• Work instructions:
In full and without alteration, copy the listing.

• Exercise inputs:
Segment Open

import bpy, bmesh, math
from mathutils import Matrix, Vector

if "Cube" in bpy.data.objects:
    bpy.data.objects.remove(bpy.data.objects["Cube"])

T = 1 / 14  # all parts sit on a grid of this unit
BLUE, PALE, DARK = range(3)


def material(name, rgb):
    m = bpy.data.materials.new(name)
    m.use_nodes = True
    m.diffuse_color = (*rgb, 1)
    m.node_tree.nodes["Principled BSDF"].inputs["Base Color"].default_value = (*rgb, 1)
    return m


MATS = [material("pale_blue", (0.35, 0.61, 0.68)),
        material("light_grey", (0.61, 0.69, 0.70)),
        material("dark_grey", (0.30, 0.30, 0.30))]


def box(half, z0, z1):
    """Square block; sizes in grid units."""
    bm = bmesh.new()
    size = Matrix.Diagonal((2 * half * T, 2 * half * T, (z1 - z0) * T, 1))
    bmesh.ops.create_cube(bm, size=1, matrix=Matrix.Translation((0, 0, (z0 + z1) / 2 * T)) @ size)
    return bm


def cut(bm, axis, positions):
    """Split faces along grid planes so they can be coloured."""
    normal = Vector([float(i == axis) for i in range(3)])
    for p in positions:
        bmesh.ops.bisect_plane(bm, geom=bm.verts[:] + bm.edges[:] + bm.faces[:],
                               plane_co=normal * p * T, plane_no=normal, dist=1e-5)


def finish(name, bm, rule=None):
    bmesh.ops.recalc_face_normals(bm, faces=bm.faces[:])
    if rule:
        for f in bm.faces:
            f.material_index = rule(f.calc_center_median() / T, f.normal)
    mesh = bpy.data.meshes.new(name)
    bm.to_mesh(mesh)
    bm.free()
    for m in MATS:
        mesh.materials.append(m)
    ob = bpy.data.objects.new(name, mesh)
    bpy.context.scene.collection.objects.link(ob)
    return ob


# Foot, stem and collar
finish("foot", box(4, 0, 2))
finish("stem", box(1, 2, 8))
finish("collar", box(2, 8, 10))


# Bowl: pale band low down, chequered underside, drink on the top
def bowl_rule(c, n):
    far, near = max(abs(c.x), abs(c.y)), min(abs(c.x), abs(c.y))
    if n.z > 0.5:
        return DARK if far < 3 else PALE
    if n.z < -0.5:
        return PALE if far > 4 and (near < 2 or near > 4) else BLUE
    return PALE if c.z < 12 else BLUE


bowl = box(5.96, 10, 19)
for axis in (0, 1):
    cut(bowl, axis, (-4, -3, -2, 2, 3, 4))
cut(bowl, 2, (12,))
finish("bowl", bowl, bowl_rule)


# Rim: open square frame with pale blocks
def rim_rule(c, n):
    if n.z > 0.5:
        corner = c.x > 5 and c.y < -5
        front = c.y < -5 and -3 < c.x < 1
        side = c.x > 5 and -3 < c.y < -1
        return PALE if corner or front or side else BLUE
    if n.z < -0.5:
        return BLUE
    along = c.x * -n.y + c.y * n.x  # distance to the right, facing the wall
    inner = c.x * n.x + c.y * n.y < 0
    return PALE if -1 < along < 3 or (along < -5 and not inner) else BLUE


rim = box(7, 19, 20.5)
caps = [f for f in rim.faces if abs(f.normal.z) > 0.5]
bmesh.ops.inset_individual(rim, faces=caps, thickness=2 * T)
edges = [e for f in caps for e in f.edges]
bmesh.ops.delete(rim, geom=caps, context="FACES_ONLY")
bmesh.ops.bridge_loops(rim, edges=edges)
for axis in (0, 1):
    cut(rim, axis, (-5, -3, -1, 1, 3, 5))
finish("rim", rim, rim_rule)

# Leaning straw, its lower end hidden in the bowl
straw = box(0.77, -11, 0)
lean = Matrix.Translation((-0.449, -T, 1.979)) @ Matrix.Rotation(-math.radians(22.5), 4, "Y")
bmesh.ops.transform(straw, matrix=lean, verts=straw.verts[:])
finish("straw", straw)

Segment Closed

• Output for this task:
import bpy, bmesh, math
from mathutils import Matrix, Vector

if "Cube" in bpy.data.objects:
    bpy.data.objects.remove(bpy.data.objects["Cube"])

T = 1 / 14  # all parts sit on a grid of this unit
BLUE, PALE, DARK = range(3)


def material(name, rgb):
    m = bpy.data.materials.new(name)
    m.use_nodes = True
    m.diffuse_color = (*rgb, 1)
    m.node_tree.nodes["Principled BSDF"].inputs["Base Color"].default_value = (*rgb, 1)
    return m


MATS = [material("pale_blue", (0.35, 0.61, 0.68)),
        material("light_grey", (0.61, 0.69, 0.70)),
        material("dark_grey", (0.30, 0.30, 0.30))]


def box(half, z0, z1):
    """Square block; sizes in grid units."""
    bm = bmesh.new()
    size = Matrix.Diagonal((2 * half * T, 2 * half * T, (z1 - z0) * T, 1))
    bmesh.ops.create_cube(bm, size=1, matrix=Matrix.Translation((0, 0, (z0 + z1) / 2 * T)) @ size)
    return bm


def cut(bm, axis, positions):
    """Split faces along grid planes so they can be coloured."""
    normal = Vector([float(i == axis) for i in range(3)])
    for p in positions:
        bmesh.ops.bisect_plane(bm, geom=bm.verts[:] + bm.edges[:] + bm.faces[:],
                               plane_co=normal * p * T, plane_no=normal, dist=1e-5)


def finish(name, bm, rule=None):
    bmesh.ops.recalc_face_normals(bm, faces=bm.faces[:])
    if rule:
        for f in bm.faces:
            f.material_index = rule(f.calc_center_median() / T, f.normal)
    mesh = bpy.data.meshes.new(name)
    bm.to_mesh(mesh)
    bm.free()
    for m in MATS:
        mesh.materials.append(m)
    ob = bpy.data.objects.new(name, mesh)
    bpy.context.scene.collection.objects.link(ob)
    return ob


# Foot, stem and collar
finish("foot", box(4, 0, 2))
finish("stem", box(1, 2, 8))
finish("collar", box(2, 8, 10))


# Bowl: pale band low down, chequered underside, drink on the top
def bowl_rule(c, n):
    far, near = max(abs(c.x), abs(c.y)), min(abs(c.x), abs(c.y))
    if n.z > 0.5:
        return DARK if far < 3 else PALE
    if n.z < -0.5:
        return PALE if far > 4 and (near < 2 or near > 4) else BLUE
    return PALE if c.z < 12 else BLUE


bowl = box(5.96, 10, 19)
for axis in (0, 1):
    cut(bowl, axis, (-4, -3, -2, 2, 3, 4))
cut(bowl, 2, (12,))
finish("bowl", bowl, bowl_rule)


# Rim: open square frame with pale blocks
def rim_rule(c, n):
    if n.z > 0.5:
        corner = c.x > 5 and c.y < -5
        front = c.y < -5 and -3 < c.x < 1
        side = c.x > 5 and -3 < c.y < -1
        return PALE if corner or front or side else BLUE
    if n.z < -0.5:
        return BLUE
    along = c.x * -n.y + c.y * n.x  # distance to the right, facing the wall
    inner = c.x * n.x + c.y * n.y < 0
    return PALE if -1 < along < 3 or (along < -5 and not inner) else BLUE


rim = box(7, 19, 20.5)
caps = [f for f in rim.faces if abs(f.normal.z) > 0.5]
bmesh.ops.inset_individual(rim, faces=caps, thickness=2 * T)
edges = [e for f in caps for e in f.edges]
bmesh.ops.delete(rim, geom=caps, context="FACES_ONLY")
bmesh.ops.bridge_loops(rim, edges=edges)
for axis in (0, 1):
    cut(rim, axis, (-5, -3, -1, 1, 3, 5))
finish("rim", rim, rim_rule)

# Leaning straw, its lower end hidden in the bowl
straw = box(0.77, -11, 0)
lean = Matrix.Translation((-0.449, -T, 1.979)) @ Matrix.Rotation(-math.radians(22.5), 4, "Y")
bmesh.ops.transform(straw, matrix=lean, verts=straw.verts[:])
finish("straw", straw)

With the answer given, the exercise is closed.